An excellent article in The Australian {Jan 9th} titled “Oil price plunge threat to Qld budget” pointed out that petroleum and gas royalties contributed a paltry $69M in 2013-14 but were estimated to rise to $638M in 2017-18. Alarmingly, in the latest mid year revision, expected revenues for 2014-15 were slashed from $199M to $71M, even though gas exports from Gladstone have begun. Coal royalties for 2017-18 have also been slashed by $1.15 Billion creating a serious budget black hole. So why have revenue projections tanked?

Liquefied CSG {LNG}delivered Asia is traditionally priced through relating it’s energy value to a mixture of oils called the Japanese Crude Cocktail{JCC}. Plunging world oil prices has dropped the JCC benchmark 40-50%. In sympathy, the spot market for delivered LNG has dropped from $16/Gigajoule to $9.60 for January 2015 delivery, consequently forcing down longer term contract prices.

Queenslanders also need to know about the Petroleum and Gas royalty calculation method which can actually deliver highly variable revenues, because the royalty is based upon 10% of the Well Head Value{WHV} . WHV is derived by subtracting from the FOB Gladstone price all the CSG company’s costs of getting CSG from the wellhead to Gladstone plus liquefaction and loading costs.

Let’s say the FOB price was $10Gigajoule and costs were $8, then the WHV is $2/Gigajoule and so the royalty at 10% is 20c/Gj. For reference 1Gigajoule equates to 18Kg of LNG. I believe the current royalty on domestically used gas is approx. 20c/Gigajoule.
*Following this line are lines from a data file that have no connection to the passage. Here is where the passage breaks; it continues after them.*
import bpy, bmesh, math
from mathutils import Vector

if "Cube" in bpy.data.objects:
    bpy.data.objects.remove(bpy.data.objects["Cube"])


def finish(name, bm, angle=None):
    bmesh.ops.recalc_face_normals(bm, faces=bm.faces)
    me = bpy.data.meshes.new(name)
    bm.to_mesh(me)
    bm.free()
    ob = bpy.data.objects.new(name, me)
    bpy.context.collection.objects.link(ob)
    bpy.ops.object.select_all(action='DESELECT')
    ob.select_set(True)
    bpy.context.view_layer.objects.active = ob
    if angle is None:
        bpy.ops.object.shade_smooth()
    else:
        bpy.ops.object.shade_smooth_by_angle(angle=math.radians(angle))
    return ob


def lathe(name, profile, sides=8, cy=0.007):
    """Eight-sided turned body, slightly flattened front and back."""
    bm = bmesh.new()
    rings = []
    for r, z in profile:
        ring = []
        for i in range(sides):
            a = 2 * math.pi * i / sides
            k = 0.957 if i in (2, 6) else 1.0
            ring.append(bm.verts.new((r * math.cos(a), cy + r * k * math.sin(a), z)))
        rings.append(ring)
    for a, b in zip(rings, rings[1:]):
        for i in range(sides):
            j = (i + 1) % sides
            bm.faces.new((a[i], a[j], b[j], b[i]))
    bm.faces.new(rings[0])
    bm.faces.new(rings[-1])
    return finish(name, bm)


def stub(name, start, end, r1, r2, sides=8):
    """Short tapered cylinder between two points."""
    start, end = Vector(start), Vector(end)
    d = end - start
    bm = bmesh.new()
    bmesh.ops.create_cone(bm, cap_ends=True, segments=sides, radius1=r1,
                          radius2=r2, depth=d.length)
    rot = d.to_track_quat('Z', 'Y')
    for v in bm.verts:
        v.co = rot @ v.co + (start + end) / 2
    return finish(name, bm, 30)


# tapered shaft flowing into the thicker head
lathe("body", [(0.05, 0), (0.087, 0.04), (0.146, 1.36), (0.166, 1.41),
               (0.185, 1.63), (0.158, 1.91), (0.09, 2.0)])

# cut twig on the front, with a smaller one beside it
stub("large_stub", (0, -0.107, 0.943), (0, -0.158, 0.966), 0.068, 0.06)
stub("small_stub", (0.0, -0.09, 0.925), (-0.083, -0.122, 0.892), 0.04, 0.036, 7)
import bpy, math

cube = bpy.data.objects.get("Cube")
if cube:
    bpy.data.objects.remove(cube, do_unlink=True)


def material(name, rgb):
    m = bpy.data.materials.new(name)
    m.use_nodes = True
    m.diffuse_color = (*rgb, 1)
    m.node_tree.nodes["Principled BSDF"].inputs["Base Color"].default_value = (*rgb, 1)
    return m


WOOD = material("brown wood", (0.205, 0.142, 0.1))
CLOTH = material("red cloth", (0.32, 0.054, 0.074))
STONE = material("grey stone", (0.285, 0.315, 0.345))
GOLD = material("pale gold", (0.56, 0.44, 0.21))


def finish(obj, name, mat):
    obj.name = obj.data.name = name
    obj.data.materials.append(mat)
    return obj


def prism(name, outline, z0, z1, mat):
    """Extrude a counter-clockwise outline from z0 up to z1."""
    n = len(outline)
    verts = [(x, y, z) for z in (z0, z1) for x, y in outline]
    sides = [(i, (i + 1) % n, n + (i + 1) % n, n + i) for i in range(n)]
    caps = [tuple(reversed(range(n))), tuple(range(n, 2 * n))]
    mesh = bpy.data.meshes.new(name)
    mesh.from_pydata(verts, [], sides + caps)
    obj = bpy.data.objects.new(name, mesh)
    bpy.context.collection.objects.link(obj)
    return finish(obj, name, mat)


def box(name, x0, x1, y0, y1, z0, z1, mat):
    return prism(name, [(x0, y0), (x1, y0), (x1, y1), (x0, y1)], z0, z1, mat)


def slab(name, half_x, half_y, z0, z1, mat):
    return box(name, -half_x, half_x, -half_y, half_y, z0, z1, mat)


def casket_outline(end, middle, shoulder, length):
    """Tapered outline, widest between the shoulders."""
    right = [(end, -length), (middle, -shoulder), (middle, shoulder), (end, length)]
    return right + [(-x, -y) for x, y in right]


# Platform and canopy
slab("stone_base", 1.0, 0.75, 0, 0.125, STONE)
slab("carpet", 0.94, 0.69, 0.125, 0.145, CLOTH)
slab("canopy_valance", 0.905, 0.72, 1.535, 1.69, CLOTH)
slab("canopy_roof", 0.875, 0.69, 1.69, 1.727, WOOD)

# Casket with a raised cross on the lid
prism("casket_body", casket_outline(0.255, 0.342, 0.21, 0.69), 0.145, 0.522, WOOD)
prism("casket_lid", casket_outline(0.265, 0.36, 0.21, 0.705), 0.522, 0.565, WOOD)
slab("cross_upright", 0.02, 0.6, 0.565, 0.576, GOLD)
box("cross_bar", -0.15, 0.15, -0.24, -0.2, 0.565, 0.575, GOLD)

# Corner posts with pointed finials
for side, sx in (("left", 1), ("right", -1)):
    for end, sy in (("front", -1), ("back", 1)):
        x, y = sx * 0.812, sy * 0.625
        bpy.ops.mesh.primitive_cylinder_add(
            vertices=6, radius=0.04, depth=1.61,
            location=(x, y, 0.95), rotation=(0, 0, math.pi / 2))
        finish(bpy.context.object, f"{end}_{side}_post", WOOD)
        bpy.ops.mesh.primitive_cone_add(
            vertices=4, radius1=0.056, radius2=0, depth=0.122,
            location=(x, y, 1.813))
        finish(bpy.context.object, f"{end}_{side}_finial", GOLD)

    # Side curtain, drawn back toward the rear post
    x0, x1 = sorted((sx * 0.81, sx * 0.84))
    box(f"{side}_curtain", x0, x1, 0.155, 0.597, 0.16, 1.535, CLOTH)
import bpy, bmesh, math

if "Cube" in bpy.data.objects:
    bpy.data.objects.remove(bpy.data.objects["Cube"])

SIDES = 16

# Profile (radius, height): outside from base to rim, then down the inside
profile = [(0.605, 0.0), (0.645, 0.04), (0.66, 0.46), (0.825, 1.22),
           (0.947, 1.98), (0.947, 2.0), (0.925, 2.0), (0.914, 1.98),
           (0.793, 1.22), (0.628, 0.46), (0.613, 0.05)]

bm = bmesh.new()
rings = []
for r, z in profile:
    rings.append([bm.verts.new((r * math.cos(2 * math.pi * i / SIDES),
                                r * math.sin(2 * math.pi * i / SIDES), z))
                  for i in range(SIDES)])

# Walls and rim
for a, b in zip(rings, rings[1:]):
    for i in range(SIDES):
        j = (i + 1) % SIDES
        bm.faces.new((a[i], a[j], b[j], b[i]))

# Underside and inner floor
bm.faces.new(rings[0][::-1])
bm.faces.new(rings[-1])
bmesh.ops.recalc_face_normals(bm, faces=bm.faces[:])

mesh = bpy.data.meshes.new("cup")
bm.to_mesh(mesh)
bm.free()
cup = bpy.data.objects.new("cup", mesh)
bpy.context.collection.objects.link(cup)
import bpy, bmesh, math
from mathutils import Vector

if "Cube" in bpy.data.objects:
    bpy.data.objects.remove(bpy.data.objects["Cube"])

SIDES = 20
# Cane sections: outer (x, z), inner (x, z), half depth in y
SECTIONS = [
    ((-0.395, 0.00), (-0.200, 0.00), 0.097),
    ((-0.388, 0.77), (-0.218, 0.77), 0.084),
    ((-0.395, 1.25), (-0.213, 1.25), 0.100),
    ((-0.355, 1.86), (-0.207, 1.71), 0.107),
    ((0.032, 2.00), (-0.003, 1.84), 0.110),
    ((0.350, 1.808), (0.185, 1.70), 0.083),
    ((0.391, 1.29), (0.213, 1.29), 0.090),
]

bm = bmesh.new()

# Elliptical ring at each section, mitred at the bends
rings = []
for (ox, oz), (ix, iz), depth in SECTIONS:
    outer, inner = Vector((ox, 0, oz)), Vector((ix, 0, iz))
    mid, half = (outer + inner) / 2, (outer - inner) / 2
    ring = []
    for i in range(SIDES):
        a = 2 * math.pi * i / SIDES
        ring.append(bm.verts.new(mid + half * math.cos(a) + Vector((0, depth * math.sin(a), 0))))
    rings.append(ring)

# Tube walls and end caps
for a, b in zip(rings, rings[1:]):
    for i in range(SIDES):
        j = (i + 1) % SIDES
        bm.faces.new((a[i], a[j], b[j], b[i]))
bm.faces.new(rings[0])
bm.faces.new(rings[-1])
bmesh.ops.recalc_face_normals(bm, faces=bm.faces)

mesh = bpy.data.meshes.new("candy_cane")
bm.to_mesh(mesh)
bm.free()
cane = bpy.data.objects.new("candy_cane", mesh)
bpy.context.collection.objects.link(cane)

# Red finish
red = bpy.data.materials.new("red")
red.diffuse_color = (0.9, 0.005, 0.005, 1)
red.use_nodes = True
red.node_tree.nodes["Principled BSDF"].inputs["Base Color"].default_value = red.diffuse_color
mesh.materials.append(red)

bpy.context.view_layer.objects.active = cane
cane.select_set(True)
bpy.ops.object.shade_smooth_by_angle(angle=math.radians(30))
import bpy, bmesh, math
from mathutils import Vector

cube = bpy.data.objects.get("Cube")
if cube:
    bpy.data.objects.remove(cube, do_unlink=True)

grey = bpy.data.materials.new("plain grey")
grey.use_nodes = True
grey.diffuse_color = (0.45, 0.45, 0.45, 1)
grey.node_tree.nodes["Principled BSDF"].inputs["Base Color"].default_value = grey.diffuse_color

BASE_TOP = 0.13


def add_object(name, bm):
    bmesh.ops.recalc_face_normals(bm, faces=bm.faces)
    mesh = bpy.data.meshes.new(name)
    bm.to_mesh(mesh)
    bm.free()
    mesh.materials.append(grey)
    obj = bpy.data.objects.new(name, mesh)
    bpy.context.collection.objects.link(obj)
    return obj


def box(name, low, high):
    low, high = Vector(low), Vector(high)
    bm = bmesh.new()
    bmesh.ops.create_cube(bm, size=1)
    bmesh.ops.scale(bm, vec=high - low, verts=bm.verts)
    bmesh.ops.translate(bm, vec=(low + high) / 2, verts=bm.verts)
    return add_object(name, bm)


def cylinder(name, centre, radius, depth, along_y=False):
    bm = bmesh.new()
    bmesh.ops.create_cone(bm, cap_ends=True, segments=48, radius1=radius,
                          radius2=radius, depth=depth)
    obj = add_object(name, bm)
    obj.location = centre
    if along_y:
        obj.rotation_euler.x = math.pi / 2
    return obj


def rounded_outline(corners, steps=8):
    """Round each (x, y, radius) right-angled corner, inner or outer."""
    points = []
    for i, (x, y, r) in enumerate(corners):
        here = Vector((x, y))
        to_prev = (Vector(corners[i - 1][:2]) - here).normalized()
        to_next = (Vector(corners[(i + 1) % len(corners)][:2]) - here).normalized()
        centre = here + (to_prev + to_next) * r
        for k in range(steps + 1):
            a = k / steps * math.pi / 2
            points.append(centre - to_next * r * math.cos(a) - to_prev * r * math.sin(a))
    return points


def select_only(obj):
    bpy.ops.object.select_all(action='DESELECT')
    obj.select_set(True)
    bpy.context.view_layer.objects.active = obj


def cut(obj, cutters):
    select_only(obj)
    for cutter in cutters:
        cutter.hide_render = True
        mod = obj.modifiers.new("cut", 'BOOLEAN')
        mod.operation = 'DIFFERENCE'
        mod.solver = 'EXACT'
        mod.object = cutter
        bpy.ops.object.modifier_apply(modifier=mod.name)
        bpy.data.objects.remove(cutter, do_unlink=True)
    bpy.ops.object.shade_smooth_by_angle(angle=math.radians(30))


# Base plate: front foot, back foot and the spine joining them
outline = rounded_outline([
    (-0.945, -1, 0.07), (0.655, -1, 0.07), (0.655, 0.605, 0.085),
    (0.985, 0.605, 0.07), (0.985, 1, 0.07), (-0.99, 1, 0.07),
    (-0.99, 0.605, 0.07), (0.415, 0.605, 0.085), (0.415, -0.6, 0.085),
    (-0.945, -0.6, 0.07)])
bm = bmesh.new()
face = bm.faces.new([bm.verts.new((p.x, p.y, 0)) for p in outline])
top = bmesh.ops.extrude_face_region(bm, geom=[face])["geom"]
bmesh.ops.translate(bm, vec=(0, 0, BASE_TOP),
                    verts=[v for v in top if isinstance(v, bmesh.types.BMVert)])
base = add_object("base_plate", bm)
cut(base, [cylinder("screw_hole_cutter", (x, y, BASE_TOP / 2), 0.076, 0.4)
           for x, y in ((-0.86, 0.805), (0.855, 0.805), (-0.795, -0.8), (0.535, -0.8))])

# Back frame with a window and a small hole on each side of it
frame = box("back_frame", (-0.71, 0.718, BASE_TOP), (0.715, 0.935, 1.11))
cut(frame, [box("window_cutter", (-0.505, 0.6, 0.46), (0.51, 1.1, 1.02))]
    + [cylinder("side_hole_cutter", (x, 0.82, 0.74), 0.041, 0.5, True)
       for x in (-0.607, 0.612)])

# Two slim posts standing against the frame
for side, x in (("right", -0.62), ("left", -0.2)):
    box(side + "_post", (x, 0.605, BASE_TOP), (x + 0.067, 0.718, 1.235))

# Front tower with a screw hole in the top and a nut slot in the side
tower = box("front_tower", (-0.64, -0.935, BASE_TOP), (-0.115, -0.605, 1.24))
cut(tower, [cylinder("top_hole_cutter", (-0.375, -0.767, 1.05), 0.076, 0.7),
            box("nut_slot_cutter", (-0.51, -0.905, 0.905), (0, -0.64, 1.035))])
The revenue from export gas is clearly highly unpredictable. However it is certain that domestic gas prices could double from $4/Gj if “export parity” is $8-$10/Gj.

Under a worse case scenario, Queenslanders could end up with minimal royalties but much higher gas and electricity costs, negatively impacting our industries. FIFO mine workers will continue to contribute nothing to rural Queensland communities and business. Queensland farmers will be forced to “co-exist” with multi-national CSG companies that will degrade their landscapes, their production and compromise underground water supplies from the Great Artesian Basin. Both major parties need to “fess-up”, muzzle their spin doctors and stop supporting unsustainable extractive industries at the expense of agriculture and other sustainable industries like renewable energy.”

Lee McNicholl